Before you start reading, you can leave whatever you know about James Comey’s testimony at the door. This is a jury, and reading about the case in the media may be sensational but can be poisonous to our common goal of getting at the truth.
Never since a media personality made up a story that George Washington could not tell a lie has there been such a discrepancy between the media narrative and reality.
Jim was one miserable man. He had a dream job as an executive charged with running a large and well-known company. His problem? He had two bosses. And his bosses always seemed to be at each other’s throats. If Jack said diddly, Jill said squat. If Jack said do, Jill said don’t. If Jack said cheese, Jill said frown.
What’s Jim to do? He tried gauging the two execs, cozying up to Jack when he appeared to be on the rise and transferring to Jill when she was ahead. Nothing worked. And he ended up on the wrong side of both. He was on the verge of getting pink slipped when all of a sudden — the break.
James Comey is one lucky man. He was an FBI chief in arguably one of the hardest positions — sandwiched between Republican calls of “Lock her up!” and Democrats who had just nominated Hillary Clinton as their standard-bearer. Comey tried pleasing both groups but ended up collecting the sewer ends of both.
Just when he had been left for dead, he caught a break — the media, for their own selfish interests, resurrected him. Newspapers now consider him the very paragon of virtue, whose word is gold against the president of the United States.
Leading the hagiographic charge is none other than the once-venerable Washington Post, just months after calling for Comey’s head on a platter — no difference whether a silver, iron or platinum one. Also on the bandwagon was the Daily News — which alternates between presenting Trump on their front page wood as a clown, a murderer and, on better days, a thief — whose editorial board issued the “highest condemnation” of Comey and called on him to resign.
Then-Senate Democratic leader Harry Reid accused Comey of violating federal law; his successor, Chuck Schumer, said he had lost confidence in Comey. “Maybe he’s not in the right job,” suggested House Democratic leader Nancy Pelosi. One of President Trump’s fiercest critics, Rep. Maxine Waters of Los Angeles, declared bluntly: “The FBI director has no credibility.” Another Democrat, Rep. G.K. Butterfield, said, “I think that James Comey needs to fade away into oblivion.”
Then Comey got his lucky break. He was fired — but by Trump, not Hillary Clinton.
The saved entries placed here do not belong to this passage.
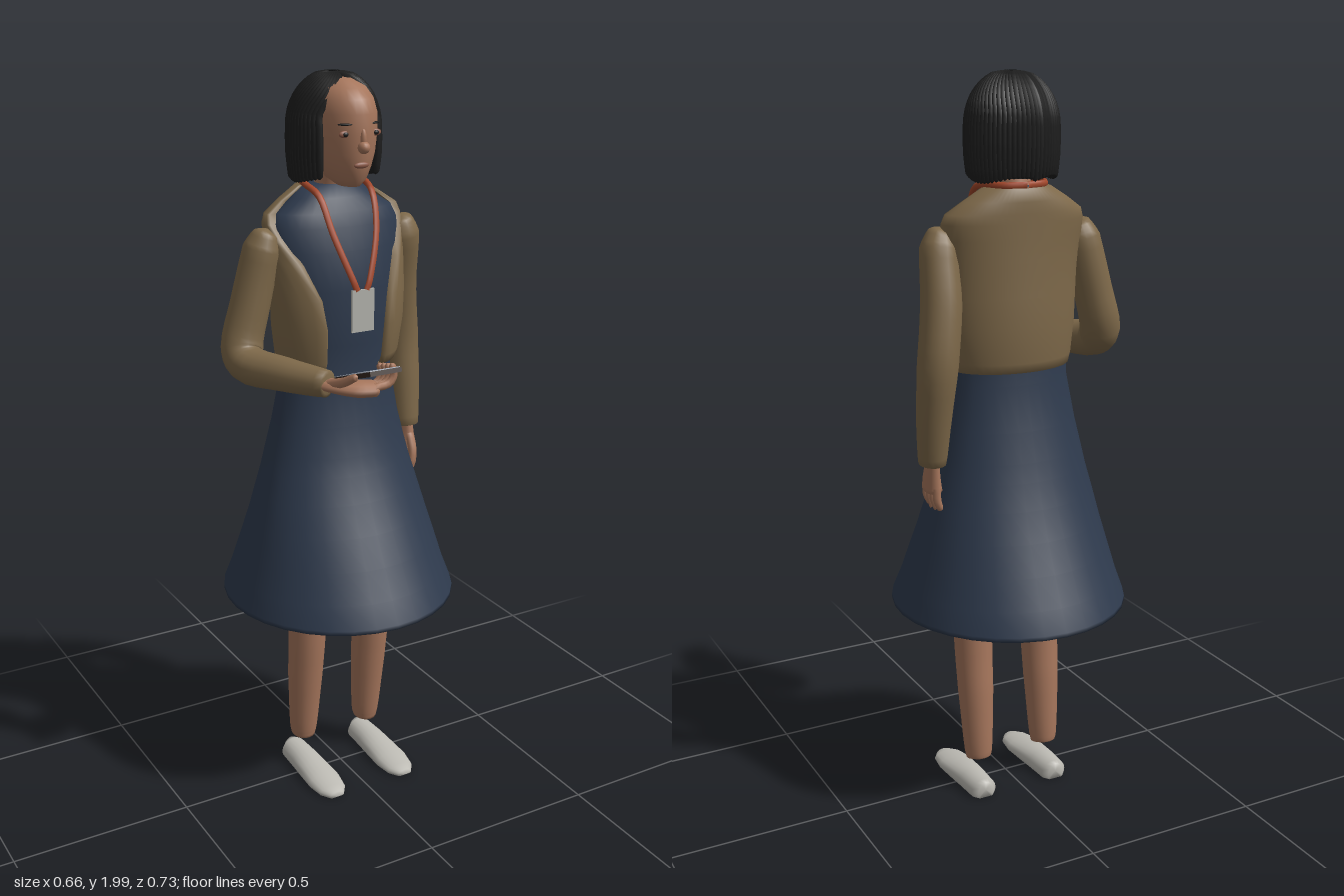
import * as THREE from 'three';
import { mergeVertices } from 'three/addons/utils/BufferGeometryUtils.js';

const mat = (name, color, side = THREE.FrontSide) => {
  const m = new THREE.MeshStandardMaterial({ color, side });
  m.name = name;
  return m;
};
const rad = THREE.MathUtils.degToRad, lerp = THREE.MathUtils.lerp;
const CX = 0.008; // body centre line

// Smooth skin over a grid of points f(column, row)
function surface(cols, rows, f) {
  const pos = [], idx = [];
  for (let j = 0; j <= rows; j++)
    for (let i = 0; i <= cols; i++) pos.push(...f(i, j));
  for (let j = 0; j < rows; j++)
    for (let i = 0; i < cols; i++) {
      const a = j * (cols + 1) + i, b = a + cols + 1;
      idx.push(a, a + 1, b, a + 1, b + 1, b);
    }
  let g = new THREE.BufferGeometry();
  g.setAttribute('position', new THREE.Float32BufferAttribute(pos, 3));
  g.setIndex(idx);
  g = mergeVertices(g, 1e-5);
  g.computeVertexNormals();
  return g;
}

// Stacked oval rings, bottom to top: [y, half width, front z, back z]
function loft(rings, sides = 28) {
  return surface(sides, rings.length - 1, (i, j) => {
    const [y, rx, zf, zb] = rings[j], a = ((i % sides) / sides) * Math.PI * 2;
    return [CX + rx * Math.sin(a), y, (zf + zb) / 2 + ((zf - zb) / 2) * Math.cos(a)];
  });
}

// Round limb through points [x, y, z, radius]; flat squashes the section
function limb(pts, sides = 12, steps = 4, flat = [1, 1, 1]) {
  const n = pts.length - 1, rows = n * steps;
  const curve = new THREE.CatmullRomCurve3(pts.map((p) => new THREE.Vector3(p[0], p[1], p[2])));
  const squash = new THREE.Vector3(...flat);
  const frames = [];
  let normal = new THREE.Vector3(0.31, 0.22, 0.93);
  for (let j = 0; j <= rows; j++) {
    const t = j / rows, k = Math.min(Math.floor(t * n), n - 1);
    const T = curve.getTangent(t);
    normal = normal.clone().addScaledVector(T, -normal.dot(T)).normalize();
    frames.push({ c: curve.getPoint(t), N: normal, B: T.clone().cross(normal), r: lerp(pts[k][3], pts[k + 1][3], t * n - k) });
  }
  return surface(sides, rows, (i, j) => {
    const { c, N, B, r } = frames[j], a = ((i % sides) / sides) * Math.PI * 2;
    return N.clone().multiplyScalar(Math.cos(a)).addScaledVector(B, Math.sin(a))
      .multiply(squash).multiplyScalar(r).add(c).toArray();
  });
}

export function createModel() {
  const root = new THREE.Group();
  root.name = 'standingWoman';
  const skin = mat('skin', 0xa6765c), hair = mat('hair', 0x1d1d1d, THREE.DoubleSide);
  const navy = mat('navyDress', 0x2e3a4d, THREE.DoubleSide), tan = mat('tanJacket', 0x7d6849, THREE.DoubleSide);
  const rust = mat('rustLanyard', 0xa4482b), card = mat('badgeGrey', 0xb4b4ae);
  const shoeGrey = mat('shoeGrey', 0xbcbab3), dark = mat('phoneDark', 0x35261f);
  const glass = mat('screenGrey', 0xa8b0bd), lip = mat('lipBrown', 0x8c5947);

  const add = (name, geometry, material, parent = root) => {
    const m = new THREE.Mesh(geometry, material);
    m.name = name;
    parent.add(m);
    return m;
  };
  const group = (name) => {
    const g = new THREE.Group();
    g.name = name;
    root.add(g);
    return g;
  };
  const blob = (name, material, p, s, parent = root) => {
    const m = add(name, new THREE.SphereGeometry(1, 14, 10), material, parent);
    m.position.set(...p);
    m.scale.set(...s);
    return m;
  };

  // Dress: flared skirt running up into the bodice
  add('dress', loft([
    [0.582, 0.31, 0.287, -0.347], [0.57, 0.322, 0.303, -0.363], [0.582, 0.322, 0.303, -0.363],
    [0.64, 0.302, 0.27, -0.334], [0.72, 0.28, 0.23, -0.297], [0.8, 0.258, 0.188, -0.26],
    [0.88, 0.237, 0.148, -0.228], [0.95, 0.217, 0.118, -0.204], [1.0, 0.205, 0.1, -0.19],
    [1.08, 0.186, 0.078, -0.168], [1.2, 0.164, 0.058, -0.143], [1.3, 0.16, 0.066, -0.14],
    [1.45, 0.17, 0.07, -0.135], [1.55, 0.185, 0.052, -0.135], [1.61, 0.187, 0.035, -0.135],
    [1.645, 0.17, 0.024, -0.132], [1.68, 0.115, 0.008, -0.13], [1.712, 0.08, -0.005, -0.125],
    [1.712, 0, -0.06, -0.06],
  ], 32), navy);

  // Jacket: open shell, [y, half width, front z, back z, half angle of opening]
  const shell = [
    [1.238, 0.155, 0.062, -0.14, 33], [1.235, 0.17, 0.078, -0.15, 32], [1.26, 0.177, 0.09, -0.156, 31],
    [1.35, 0.189, 0.1, -0.158, 30], [1.43, 0.193, 0.096, -0.153, 34], [1.52, 0.197, 0.074, -0.148, 48],
    [1.58, 0.202, 0.048, -0.147, 63], [1.62, 0.203, 0.03, -0.146, 73], [1.645, 0.194, 0.02, -0.146, 78],
    [1.675, 0.15, 0.005, -0.145, 80], [1.708, 0.095, -0.008, -0.14, 80], [1.71, 0.075, -0.02, -0.125, 80],
  ];
  const jc = 36;
  add('jacketBody', surface(jc, shell.length - 1, (i, j) => {
    const [y, rx, zf, zb, open] = shell[j];
    const u = THREE.MathUtils.clamp((i - 1) / (jc - 2), 0, 1);
    const inset = i === 0 || i === jc ? 0.9 : 1; // turned-in front edges
    const a = rad(lerp(open, 360 - open, u));
    return [CX + rx * inset * Math.sin(a), y, (zf + zb) / 2 + ((zf - zb) / 2) * inset * Math.cos(a)];
  }), tan);

  // Sleeves
  add('leftSleeve', limb([
    [0.2, 1.612, -0.04, 0], [0.206, 1.6, -0.04, 0.032], [0.214, 1.56, -0.045, 0.05], [0.226, 1.42, -0.08, 0.054],
    [0.247, 1.27, -0.1, 0.054], [0.253, 1.13, -0.085, 0.047], [0.251, 1.0, -0.066, 0.037], [0.251, 0.992, -0.065, 0],
  ], 16), tan);
  add('rightSleeve', limb([
    [-0.19, 1.612, -0.04, 0], [-0.196, 1.6, -0.04, 0.032], [-0.206, 1.56, -0.045, 0.05], [-0.24, 1.42, -0.05, 0.053],
    [-0.27, 1.31, -0.043, 0.056], [-0.274, 1.275, -0.01, 0.052], [-0.222, 1.265, 0.1, 0.045],
    [-0.158, 1.26, 0.212, 0.035], [-0.155, 1.26, 0.218, 0],
  ], 16), tan);

  // Left hand, hanging
  const lh = group('leftHand');
  add('palm', limb([[0.251, 1.02, -0.067, 0.026], [0.25, 0.97, -0.06, 0.032], [0.247, 0.925, -0.053, 0.04],
    [0.245, 0.905, -0.052, 0]], 12, 4, [0.6, 1, 1]), skin, lh);
  for (let i = 0; i < 4; i++) {
    const z = -0.085 + i * 0.022, tip = 0.87 - 0.005 * (i % 3);
    add('finger', limb([[0.248, 0.935, z, 0.011], [0.247, 0.9, z, 0.011], [0.238, tip + 0.006, z, 0.009], [0.236, tip, z, 0]], 8, 3), skin, lh);
  }
  add('thumb', limb([[0.25, 0.975, -0.04, 0.013], [0.243, 0.935, -0.012, 0.012], [0.234, 0.9, -0.005, 0.009], [0.232, 0.893, -0.005, 0]], 8, 3), skin, lh);

  // Right hand, cradling the phone
  const rh = group('rightHand');
  add('palm', limb([[-0.168, 1.26, 0.195, 0.028], [-0.14, 1.257, 0.235, 0.034], [-0.1, 1.253, 0.262, 0.042],
    [-0.06, 1.25, 0.27, 0.04], [-0.045, 1.25, 0.27, 0]], 12, 4, [1, 0.5, 1]), skin, rh);
  for (let i = 0; i < 4; i++) {
    const z = 0.236 + i * 0.02, y = 1.245 + i * 0.005;
    add('finger', limb([[-0.07, y, z, 0.01], [-0.03, y + 0.004, z, 0.011], [-0.014, y + 0.026, z, 0.01],
      [-0.02, y + 0.05, z, 0.009], [-0.024, y + 0.057, z, 0]], 8, 3), skin, rh);
  }
  add('thumb', limb([[-0.158, 1.262, 0.225, 0.015], [-0.145, 1.278, 0.27, 0.013], [-0.131, 1.298, 0.305, 0.01], [-0.128, 1.3, 0.313, 0]], 8, 3), skin, rh);

  // Phone
  const phone = group('phone');
  add('phoneBody', new THREE.BoxGeometry(0.09, 0.012, 0.194), dark, phone);
  add('phoneScreen', new THREE.BoxGeometry(0.085, 0.003, 0.188), glass, phone).position.y = 0.0065;
  phone.position.set(-0.078, 1.288, 0.271);
  phone.rotation.x = -0.34;

  // Legs and shoes
  for (const [side, lx, sx] of [['left', 0.113, 0.122], ['right', -0.097, -0.105]]) {
    add(side + 'Leg', limb([[lx, 0.097, -0.052, 0], [lx, 0.1, -0.051, 0.035], [lx, 0.12, -0.05, 0.039], [lx, 0.3, -0.035, 0.05],
      [lx, 0.42, -0.023, 0.053], [lx, 0.6, -0.014, 0.056], [lx, 0.85, -0.02, 0.065], [lx, 0.86, -0.02, 0]], 18), skin);
    const last = [[-0.113, 0, 0.044], [-0.115, 0.024, 0.046], [-0.1, 0.038, 0.05], [-0.03, 0.042, 0.05], [0.03, 0.046, 0.043],
      [0.09, 0.049, 0.034], [0.14, 0.041, 0.024], [0.167, 0.022, 0.017], [0.175, 0, 0.014]];
    add(side + 'Shoe', surface(20, last.length - 1, (i, j) => {
      const [z, w, h] = last[j], a = ((i % 20) / 20) * Math.PI * 2;
      const tall = w === 0 ? 0.5 : THREE.MathUtils.clamp(0.3 + 0.7 * Math.sin(a), 0, 1); // flat sole
      return [sx + w * Math.cos(a), h * tall, z];
    }), shoeGrey);
  }

  // Neck, head and face
  add('neck', limb([[CX, 1.66, -0.07, 0.048], [CX, 1.72, -0.06, 0.044], [CX, 1.78, -0.045, 0.044]], 16), skin);
  add('head', loft([
    [1.712, 0, 0.035, 0.035], [1.717, 0.026, 0.068, -0.015], [1.735, 0.047, 0.083, -0.06], [1.765, 0.064, 0.093, -0.095],
    [1.8, 0.076, 0.1, -0.115], [1.85, 0.084, 0.104, -0.13], [1.9, 0.084, 0.104, -0.135], [1.935, 0.076, 0.092, -0.13],
    [1.96, 0.06, 0.07, -0.12], [1.98, 0.03, 0.02, -0.08], [1.985, 0, -0.03, -0.03],
  ]), skin);
  blob('nose', skin, [CX, 1.82, 0.104], [0.016, 0.016, 0.018]);
  blob('noseBridge', skin, [CX, 1.84, 0.1], [0.009, 0.028, 0.011]);
  blob('lips', lip, [CX, 1.775, 0.094], [0.022, 0.008, 0.006]);
  for (const s of [-1, 1]) {
    blob('eyeSocket', lip, [CX + s * 0.044, 1.853, 0.086], [0.017, 0.009, 0.006]);
    blob('eye', hair, [CX + s * 0.044, 1.853, 0.09], [0.008, 0.006, 0.005]);
    const brow = blob('eyebrow', hair, [CX + s * 0.044, 1.877, 0.087], [0.019, 0.003, 0.006]);
    brow.rotation.y = s * 0.45;
  }

  // Hair: cap, back lining and hanging locks
  const locks = group('hair'), hz = -0.05;
  blob('hairCap', hair, [CX, 1.86, hz], [0.11, 0.131, 0.116], locks);
  const lining = add('hairLining', new THREE.CylinderGeometry(1, 0.97, 0.13, 30, 1, true, rad(55), rad(250)), hair, locks);
  lining.position.set(CX, 1.8, hz);
  lining.scale.set(0.108, 1, 0.115);
  const count = 46;
  for (let i = 0; i < count; i++) {
    const a0 = ((i + 0.5) / count) * 2 - 1; // -1..1, zero at the front parting
    const a1 = Math.sign(a0) * (46 + 134 * Math.abs(a0));
    const tip = 1.727 + 0.008 * Math.sin(i * 12.9), pts = [];
    for (let k = 0; k <= 5; k++) {
      const p = rad(8 + 82 * (k / 5)), az = rad(lerp(a0 * 180, a1, Math.min(1, k / 4)));
      pts.push([CX + 0.113 * Math.sin(p) * Math.sin(az), 1.86 + 0.13 * Math.cos(p), hz + 0.118 * Math.sin(p) * Math.cos(az), k ? 0.0115 : 0.006]);
    }
    const az = rad(a1);
    for (const [y, s, r] of [[1.79, 1, 0.0115], [tip + 0.008, 0.97, 0.009], [tip, 0.97, 0]])
      pts.push([CX + 0.113 * s * Math.sin(az), y, hz + 0.118 * s * Math.cos(az), r]);
    add('lock', limb(pts, 6, 2), hair, locks);
  }

  // Lanyard and badge
  const lanyard = group('lanyard');
  for (const s of [-1, 1])
    add('strap', limb([[0.014, 1.455, 0.1], [0.024, 1.48, 0.098], [0.064, 1.6, 0.062], [0.078, 1.69, 0.016],
      [0.084, 1.714, -0.05], [0.06, 1.716, -0.115], [0, 1.716, -0.135]].map(([x, y, z]) => [CX + s * x, y, z, 0.009]), 8, 5, [1, 1, 0.5]), rust, lanyard);
  add('badge', new THREE.BoxGeometry(0.066, 0.112, 0.006), card, lanyard).position.set(0.01, 1.402, 0.1);

  return root;
}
And if Jack says diddle, the Democrats and their communications arm must say squat. So the media is now holding up Comey as a supremely rational and honorable man whose word can be taken to the bank.
It is laughable to hear the same cast of characters who as little as six months ago considered Comey’s credibility a tad higher than the Loch Ness monster now going with him for broke.
Here’s my thing with the media — they’re a 20th-century dinosaur when news consumers are in the 21st century, an anachronism holding onto visions of past glories and future victories. But they’ve been wrong on every recent significant event.
Britain’s election last week was a major flop for Prime Minister Theresa May, who had been predicted by polls to cruise to a majority; instead, she is forced to collate with a minor Irish party. In a little more than two years, Britain has had two general elections and a nationwide referendum. Each time, the politicians, pollsters, betting markets, political scientists and commentators got it wrong.
And don’t forget about the Trump victory, Netanyahu’s win in 2015, and Erdogan’s loss that same year.
All around, polls are not being borne out in reality. Yet, we still hear how President Trump is the most unpopular president in history for a first-year president, how 61 percent think Trump’s firing of Comey was in order to protect himself rather than for the good of the country, and that 56 percent think Trump is trying to interfere with the Russia investigations.
Twenty years ago, The Washington Post and The New York Times could keep news under wraps by not reporting it. Today, the news is out there so they try spinning it out of control. One thing we must have over them is the ability to think for ourselves.
This is supposed to be an opinion column, but let me stick in a fact. Presidents — get ready for this bombshell — are fully entitled to do whatever they want when it comes to the executive branch. We live in a time when the media selectively allows you to hear facts, but here’s one to bear in mind — Trump, as so many of his predecessors have done, is allowed to fire the head of the FBI, is allowed to direct him to drop this investigation or focus on that probe.
In fact — yeah, another fact falling to an opinion writer to divulge — former president Obama’s attorney general, Loretta Lynch, asked the FBI to stop calling the Clinton email probe a “criminal investigation.” How should it be referred to? A “matter.” As one wag said at the time, the FBI’s name should be changed to the “Federal Bureau of Matter.”
Did Trump actually tell Comey to drop the probe into Michael Flynn? The president says he didn’t. I may be old-school here, but a president’s word here means more to me than Comey’s — except, of course, if the president comes out with an outright lie, such as the Obamacare “keep your doctor” alternative fact, which cost millions of Americans their health security.